The partisans in Russia invariably fought in terrain that the Germans found impossible to patrol and control. The bulk of the partisans operated from and were based in the Pripet Marshes - a vast area of bog land four hundred miles to the south-west of Moscow. As the Germans advanced towards Moscow, Leningrad and Stalingrad, as Blitzkrieg steamrollered all before it, the death squads of the SS started their grim work. Many thousands of Russians joined the partisan groups in the marshes and attacked the German Army in the rear as it advanced east. The forests of Belorussia were also a major centre for partisan activity. Both the forests and the marshes had one similar feature - they were all but impossible to police. Those in the partisans knew their home territory and such knowledge gave them a huge advantage over the better armed and equipped Germans.
In May 1942, a Central Staff was set up in Russia to direct the activities of the partisans. By July 1943, the number of partisans fighting against the Germans was estimated at 142,000. They operated as far a field as Lake Peipus in the north to the Crimea in the south. In August 1942, the Central Staff called the work of the partisans unsatisfactory and ordered an increase in activity against the Germans. In the same month, the Central Staff also ordered a full amnesty for all who had collaborated with the Germans. The partisans had been utterly ruthless with any collaborators they had caught. However, the Central Staff wanted all Russians in the west to work as one unit - and the treatment of collaborators and suspected collaborators was a de-stabilising element within the area.
Partisans engaged in classic guerilla activity - hit and run tactics. Strategic targets were selected and attacked - with the attackers drifting away into the night. For the Germans, chasing them into forests or marshland was a demoralising task - and invariably fruitless. As a result, the general population of western Russia was targeted by the Germans. Civilian blood was spilt in retaliation for partisan attacks. However, the more civilians were targeted, the more people joined the partisans. The Germans created what was effectively a vicious circle. They had to do something, but they could not find the partisans to punish. By punishing the innocent, the Germans were simply converting more to the cause of the partisans. By the autumn of 1941, the Bryansk Forest, covering an area of 125 miles by 40 miles, had only an estimated 2,500 partisans there. Within 12 months, the figure had greatly increased - though any figures given out by the government were always open to interpretation as partisan figures were frequently used for propaganda purposes.
The importance of the partisans to the Russian war effort can be seen by the fact that Stalin ordered that the Central Staff had to ensure that the partisans in the west were well equipped. Though some units clearly had to improvise, many of the larger units, such as the Kovpak and Saburov brigades in the Bryansk Forest, were equipped to a level where they could take on the Germans. Though supplies could never be guaranteed on a regular basis, guns, rifles and ammunition were usually well supplied. While the number of official partisan detachments increased in 1943 from 661 to 1,06, the number of radio sets made available to the partisans increased from just 217 to 300. However, many partisan units were self-contained, so communication outside of their locality was never a major problem - especially as Stalin had ordered that partisan leaders did not have to await for orders from above or confirmation of orders. Explosives were also short supply - so the partisans learned to recycle the explosives from unexploded shells.

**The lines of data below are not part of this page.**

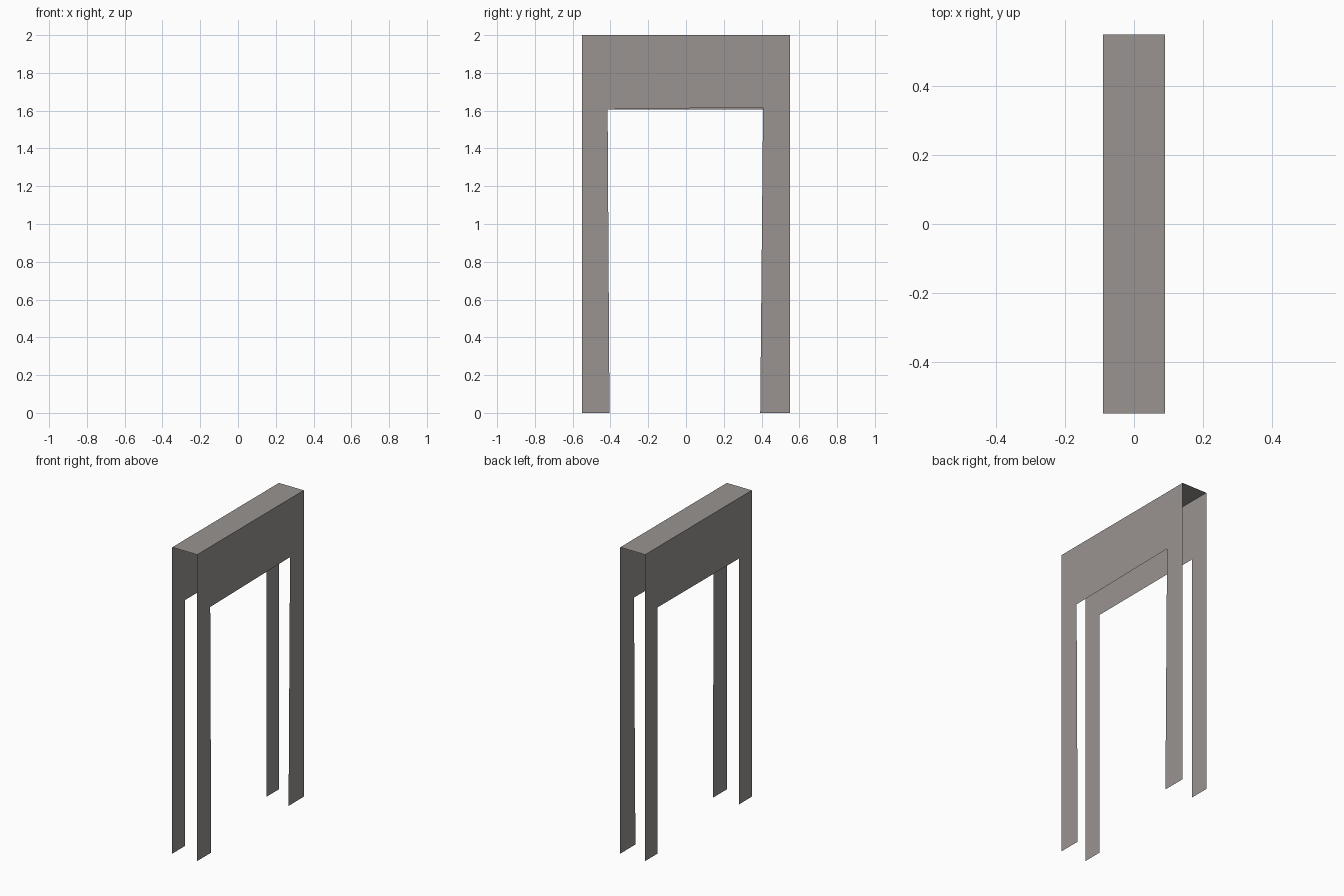
import bpy

if "Cube" in bpy.data.objects:
    bpy.data.objects.remove(bpy.data.objects["Cube"])

HALF_W, HALF_L, TOP = 0.09, 0.55, 2.0

# One warm grey for the whole frame
grey = bpy.data.materials.new("warm grey")
grey.diffuse_color = (0.32, 0.295, 0.28, 1.0)
grey.use_nodes = True
grey.node_tree.nodes["Principled BSDF"].inputs["Base Color"].default_value = grey.diffuse_color


def sheet(name, verts, faces):
    mesh = bpy.data.meshes.new(name)
    mesh.from_pydata(verts, [], faces)
    mesh.materials.append(grey)
    obj = bpy.data.objects.new(name, mesh)
    bpy.context.collection.objects.link(obj)
    return obj


def portal_side(name, x, opening):
    """Thin upright sheet with a doorway; opening runs from the -y foot to the +y foot."""
    outline = [(-HALF_L, 0), *opening, (HALF_L, 0), (HALF_L, TOP), (-HALF_L, TOP)]
    face = list(range(len(outline)))
    if x < 0:
        face.reverse()  # face outwards
    return sheet(name, [(x, y, z) for y, z in outline], [face])


# Two open sides, the right one cut slightly out of square
portal_side("right_side", HALF_W,
            [(-0.405, 0), (-0.415, 1.607), (0.408, 1.618), (0.393, 0)])
portal_side("left_side", -HALF_W,
            [(-0.42, 0), (-0.42, 1.605), (0.42, 1.607), (0.42, 0)])

# Flat cap joining the sides; ends and underside stay open
sheet("top_cap",
      [(-HALF_W, -HALF_L, TOP), (HALF_W, -HALF_L, TOP),
       (HALF_W, HALF_L, TOP), (-HALF_W, HALF_L, TOP)],
      [(0, 1, 2, 3)])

The impact the partisans had on the Germans was huge. The damage done to military property, communication and supply lines was a major factor in the Germans inability to sustain its war effort in the east. The impact the partisans had on morale is probably impossible to calculate.